1994
Kerstin Ekman
1962
2012

1994 Kerstin Ekman, Sweden: Händelser vid vatten

About the author

Photo: Cato Lein

Kerstin Ekman (1933 - ) - Sweden

Kerstin Ekman lives in Valsjöbyn in Jämtland, but grew up in Katrineholm. She made her literary debut in 1959 with a detective novel – a genre of many of her publications. Kerstin Ekman was elected member of the Swedish Academy in 1978, but did not take part in its work after the Salman Rushdie affair in 1989. She has written a suite of four novels about Katrineholm where the story centres on selected women’s destinies. In addition to being interested in the circumstances of women, her novels often have a vein of natural mysticism and a fascination for the hidden powers of people.

About the winning piece

Händelser vid vatten (Händelser vid vatten (eng. Blackwater))

Published by: Albert Bonnier's publishing company
Publication year: 1993

Blackwater is a detective novel set in the town of Svartvattnet in Norrland. It depicts a woman from Stockholm, who moves in with her boyfriend in the town to work as a teacher in a commune. However, events revolve around a double homicide that remains unsolved and the consequences of this trauma for the people in the town. Kerstin Ekman’s story invites many reading styles; it can be read as a Bildungsroman, as a critical analysis of gender roles, as a mythical story with symbolic elements, but, of course, also simply as a thrilling detective novel.

This is what the Adjudicating Committee had to say

"Blackwater" is a modern alarm clock. The tension is created around how humans break each other down – and nature – in rough times of structural transformation. The healing powers become apparent when the good in the fathers replaces the excessive motherly love which locks the characters in a fateful tragedy. This is a book which constantly reveals new secret rooms – also in the reader.

Excerpt

Huset stod tomt med smutsiga gardiner i fönstren. Vallen hade börjat växa igen. Längre fram på sommaren skulle det bli svårt att ta sig fram för tolta, stormhatt och älggräs. När de kom ner i myren såg de stöveltramp i den våta stigen. Efteråt skulle Birger minnas att han velat föreslå att de skulle gå vid sidan av stigen för att inte förstöra spåren. Men han tyckte det var en besynnerlig, nästan osmaklig sak att säga. Särskilt när Mia var med.
Han fick aldrig nån ordning på sina tankar denna långa söndag. Motbjudande idéer om vart Annie kunde ha tagit vägen flimrade till i hans skalle och var borta. Rätt som det var gick han och funderade på vad de skulle ha till middag och undrade om Annie hade hunnit handla innan hon gick.
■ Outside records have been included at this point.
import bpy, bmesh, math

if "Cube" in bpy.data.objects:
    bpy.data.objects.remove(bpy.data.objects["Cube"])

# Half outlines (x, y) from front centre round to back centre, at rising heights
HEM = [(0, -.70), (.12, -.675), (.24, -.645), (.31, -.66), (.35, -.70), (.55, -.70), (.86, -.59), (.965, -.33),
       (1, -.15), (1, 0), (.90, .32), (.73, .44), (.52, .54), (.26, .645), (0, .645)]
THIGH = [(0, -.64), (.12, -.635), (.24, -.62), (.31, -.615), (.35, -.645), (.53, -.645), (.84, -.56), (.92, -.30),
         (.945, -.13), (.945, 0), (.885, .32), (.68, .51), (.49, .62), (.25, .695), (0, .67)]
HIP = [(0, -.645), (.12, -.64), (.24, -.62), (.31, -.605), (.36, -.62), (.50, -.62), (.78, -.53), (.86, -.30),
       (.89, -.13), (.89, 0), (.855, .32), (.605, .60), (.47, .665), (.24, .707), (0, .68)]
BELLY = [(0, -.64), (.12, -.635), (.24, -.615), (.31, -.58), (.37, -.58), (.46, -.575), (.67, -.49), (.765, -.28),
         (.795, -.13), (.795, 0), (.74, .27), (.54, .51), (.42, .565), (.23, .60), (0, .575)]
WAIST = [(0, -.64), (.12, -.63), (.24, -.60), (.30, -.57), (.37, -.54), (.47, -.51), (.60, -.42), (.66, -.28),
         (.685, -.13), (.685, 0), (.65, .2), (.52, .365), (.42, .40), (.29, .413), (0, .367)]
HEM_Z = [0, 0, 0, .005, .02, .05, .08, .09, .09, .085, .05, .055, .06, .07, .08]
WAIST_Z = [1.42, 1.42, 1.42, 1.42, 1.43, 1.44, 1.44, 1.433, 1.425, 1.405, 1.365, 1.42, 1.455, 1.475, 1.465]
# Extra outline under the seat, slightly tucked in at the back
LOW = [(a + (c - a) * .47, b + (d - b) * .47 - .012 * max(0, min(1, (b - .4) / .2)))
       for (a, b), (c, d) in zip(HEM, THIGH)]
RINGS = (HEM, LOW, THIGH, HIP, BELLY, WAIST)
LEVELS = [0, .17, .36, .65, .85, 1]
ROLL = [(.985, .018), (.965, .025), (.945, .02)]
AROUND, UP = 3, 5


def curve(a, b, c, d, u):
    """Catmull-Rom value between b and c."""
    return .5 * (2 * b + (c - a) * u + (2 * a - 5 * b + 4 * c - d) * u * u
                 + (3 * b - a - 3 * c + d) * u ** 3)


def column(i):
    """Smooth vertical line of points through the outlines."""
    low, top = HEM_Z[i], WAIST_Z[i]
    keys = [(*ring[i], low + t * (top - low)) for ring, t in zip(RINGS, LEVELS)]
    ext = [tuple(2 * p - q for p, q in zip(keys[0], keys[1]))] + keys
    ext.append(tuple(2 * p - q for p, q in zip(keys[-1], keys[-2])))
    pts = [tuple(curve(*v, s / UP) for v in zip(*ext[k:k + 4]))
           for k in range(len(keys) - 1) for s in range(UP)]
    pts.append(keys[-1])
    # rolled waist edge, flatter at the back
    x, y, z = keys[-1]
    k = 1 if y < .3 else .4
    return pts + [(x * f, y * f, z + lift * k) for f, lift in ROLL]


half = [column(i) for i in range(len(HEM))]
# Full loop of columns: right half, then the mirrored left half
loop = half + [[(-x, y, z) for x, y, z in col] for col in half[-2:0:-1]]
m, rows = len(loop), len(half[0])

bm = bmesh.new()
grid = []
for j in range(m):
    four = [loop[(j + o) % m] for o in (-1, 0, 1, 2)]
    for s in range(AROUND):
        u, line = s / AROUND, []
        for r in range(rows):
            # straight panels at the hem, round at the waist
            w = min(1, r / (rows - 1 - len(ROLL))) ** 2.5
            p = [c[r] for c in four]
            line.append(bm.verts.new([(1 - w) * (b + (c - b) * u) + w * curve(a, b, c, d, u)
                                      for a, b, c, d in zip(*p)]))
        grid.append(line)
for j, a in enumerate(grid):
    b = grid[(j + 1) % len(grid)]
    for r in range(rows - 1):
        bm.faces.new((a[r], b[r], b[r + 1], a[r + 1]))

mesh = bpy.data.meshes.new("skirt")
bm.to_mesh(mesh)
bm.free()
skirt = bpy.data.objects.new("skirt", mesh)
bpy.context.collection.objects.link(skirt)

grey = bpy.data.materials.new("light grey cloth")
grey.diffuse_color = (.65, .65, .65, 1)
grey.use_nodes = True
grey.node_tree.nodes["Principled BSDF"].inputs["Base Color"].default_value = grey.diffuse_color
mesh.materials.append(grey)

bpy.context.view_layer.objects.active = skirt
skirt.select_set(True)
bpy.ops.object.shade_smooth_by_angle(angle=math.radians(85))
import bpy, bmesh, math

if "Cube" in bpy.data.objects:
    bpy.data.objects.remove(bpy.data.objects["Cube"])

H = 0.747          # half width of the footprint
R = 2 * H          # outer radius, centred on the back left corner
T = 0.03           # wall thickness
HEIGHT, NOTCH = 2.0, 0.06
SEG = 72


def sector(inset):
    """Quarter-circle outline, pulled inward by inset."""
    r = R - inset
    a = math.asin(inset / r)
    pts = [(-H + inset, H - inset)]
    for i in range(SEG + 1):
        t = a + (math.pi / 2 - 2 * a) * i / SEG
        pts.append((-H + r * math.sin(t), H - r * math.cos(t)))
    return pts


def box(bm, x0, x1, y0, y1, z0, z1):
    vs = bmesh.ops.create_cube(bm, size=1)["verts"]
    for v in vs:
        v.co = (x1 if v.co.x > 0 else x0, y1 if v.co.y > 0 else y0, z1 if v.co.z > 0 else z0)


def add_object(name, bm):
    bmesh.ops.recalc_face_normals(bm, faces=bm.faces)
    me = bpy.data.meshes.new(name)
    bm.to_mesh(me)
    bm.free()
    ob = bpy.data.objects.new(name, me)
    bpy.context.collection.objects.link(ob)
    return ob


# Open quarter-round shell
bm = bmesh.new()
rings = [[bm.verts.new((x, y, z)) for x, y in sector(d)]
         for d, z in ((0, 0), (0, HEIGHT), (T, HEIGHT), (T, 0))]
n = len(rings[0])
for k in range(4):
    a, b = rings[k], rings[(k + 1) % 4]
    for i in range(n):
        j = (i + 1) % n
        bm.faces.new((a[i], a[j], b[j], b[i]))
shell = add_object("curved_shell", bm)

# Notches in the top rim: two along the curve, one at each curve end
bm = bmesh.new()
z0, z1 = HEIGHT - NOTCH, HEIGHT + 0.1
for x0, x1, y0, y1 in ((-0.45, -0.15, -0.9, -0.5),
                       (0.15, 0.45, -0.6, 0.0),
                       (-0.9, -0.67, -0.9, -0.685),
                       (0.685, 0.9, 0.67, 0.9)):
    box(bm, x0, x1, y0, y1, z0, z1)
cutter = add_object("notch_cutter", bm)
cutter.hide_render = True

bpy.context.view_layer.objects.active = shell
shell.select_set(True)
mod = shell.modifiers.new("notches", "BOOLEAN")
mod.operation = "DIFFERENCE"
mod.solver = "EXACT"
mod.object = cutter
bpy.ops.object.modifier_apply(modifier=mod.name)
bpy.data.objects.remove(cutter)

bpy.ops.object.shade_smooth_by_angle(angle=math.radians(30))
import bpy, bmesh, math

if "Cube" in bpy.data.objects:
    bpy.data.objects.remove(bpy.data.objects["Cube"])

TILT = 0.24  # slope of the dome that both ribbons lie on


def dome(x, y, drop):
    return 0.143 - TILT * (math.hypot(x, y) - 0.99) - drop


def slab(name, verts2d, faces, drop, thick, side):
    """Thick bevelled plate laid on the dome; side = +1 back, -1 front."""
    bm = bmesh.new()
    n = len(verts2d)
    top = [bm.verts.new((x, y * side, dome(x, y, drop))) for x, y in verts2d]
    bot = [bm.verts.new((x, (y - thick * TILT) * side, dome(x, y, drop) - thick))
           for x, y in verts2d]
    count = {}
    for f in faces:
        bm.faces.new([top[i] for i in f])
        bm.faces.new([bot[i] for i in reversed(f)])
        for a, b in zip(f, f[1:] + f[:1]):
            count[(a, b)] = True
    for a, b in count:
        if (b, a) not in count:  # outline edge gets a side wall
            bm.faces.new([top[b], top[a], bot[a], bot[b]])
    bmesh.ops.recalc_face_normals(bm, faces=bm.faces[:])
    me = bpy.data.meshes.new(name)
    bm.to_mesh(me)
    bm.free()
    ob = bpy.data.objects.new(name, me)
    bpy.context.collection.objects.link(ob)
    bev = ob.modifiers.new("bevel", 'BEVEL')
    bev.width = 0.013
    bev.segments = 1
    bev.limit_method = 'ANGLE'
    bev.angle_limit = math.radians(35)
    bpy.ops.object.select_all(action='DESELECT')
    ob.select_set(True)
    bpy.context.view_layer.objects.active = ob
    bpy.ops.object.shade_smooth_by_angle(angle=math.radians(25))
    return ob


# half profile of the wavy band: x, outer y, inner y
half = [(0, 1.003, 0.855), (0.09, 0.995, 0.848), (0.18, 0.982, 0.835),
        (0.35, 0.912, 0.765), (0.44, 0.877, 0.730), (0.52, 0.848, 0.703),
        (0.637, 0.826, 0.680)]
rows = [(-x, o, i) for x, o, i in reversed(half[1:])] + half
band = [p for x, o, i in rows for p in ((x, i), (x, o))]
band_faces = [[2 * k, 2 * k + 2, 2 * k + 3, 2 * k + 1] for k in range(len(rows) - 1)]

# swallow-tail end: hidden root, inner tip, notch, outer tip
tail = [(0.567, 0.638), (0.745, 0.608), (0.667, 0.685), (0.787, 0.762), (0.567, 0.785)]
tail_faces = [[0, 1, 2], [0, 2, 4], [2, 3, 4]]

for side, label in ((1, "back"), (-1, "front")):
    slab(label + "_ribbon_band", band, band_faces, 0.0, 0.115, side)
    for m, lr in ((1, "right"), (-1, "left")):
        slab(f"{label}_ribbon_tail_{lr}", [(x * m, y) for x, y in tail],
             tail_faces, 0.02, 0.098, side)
När de kom ner mot vadstället över Lobberån märkte han att Mia var mycket illa till mods. Hittils hade hon varit sansad fast hon börjat inse att saken var allvarlig. Nu stannade hon och ville inte gå längre.
- Jag gillar inte det här stället, sa hon lågt.
- Det gör väl ingen, sa Birger.
- Dom där jävla fåglarna.


(s. 333-334, Albert Bonniers Förlag, 1993)

English translation by Joan Tate

The old house was empty, the curtain in the windows dirty. The pasture had begun to grow again. Later in the summer it would be difficult to get through all the sowthistle, monkshood and meadowsweet. When they got down to the marsh, they saw the print of a boot in the wet path. Later, Birger remembered that he had wanted to suggest they should walk on the side of the path so as not to destroy the tracks. But he thought it a weird, almost distasteful thing to say. Especially as Mia was with them.

He never did get his thoughts straight that long Sunday. Revolting ideas about where Annie might be kept flickering through his head, then were gone. Suddenly, he found himself thinking about what they would have for dinner and wondering whether Annie had had time to do any shopping before she left. When they got down to the ford across the Lobbet, he noticed Mia was now very uneasy. Hitherto she had been quite composed, although she had begun to see the situation was serious. Now she stopped and didn’t want to go on any further.
‘I don’t like this place,’ she said quietly.
‘No one does,’ said Birger.
‘Those bloody birds.’

(p. 316-317, Vintage, 1996)

See all nominated in 1994  

Denmark

  • Suzanne Brøgger - Transparence
  • Peter Høeg - De måske egnede

Finland

  • Leena Lander - Tummien perhosten koti
  • Ulla-Lena Lundberg - Sibirien: ett självporträtt med vingar

Iceland

  • Vigdís Grímsdóttir - Stúlkan í skóginum
  • Sigurður Pálsson - Ljóð námu völd

Norway

  • Tove Nilsen - Oyets sult
  • Arild Nyquist - Ungdom

Sweden

  • Werner Aspenström - Ty

Faroe Islands

  • Jóanes Nielsen - Kirkene på havets bund

Greenland

  • Frederik Kristensen - Blandt mennesker mig nærmest

The Sami Language Area

No nominations submitted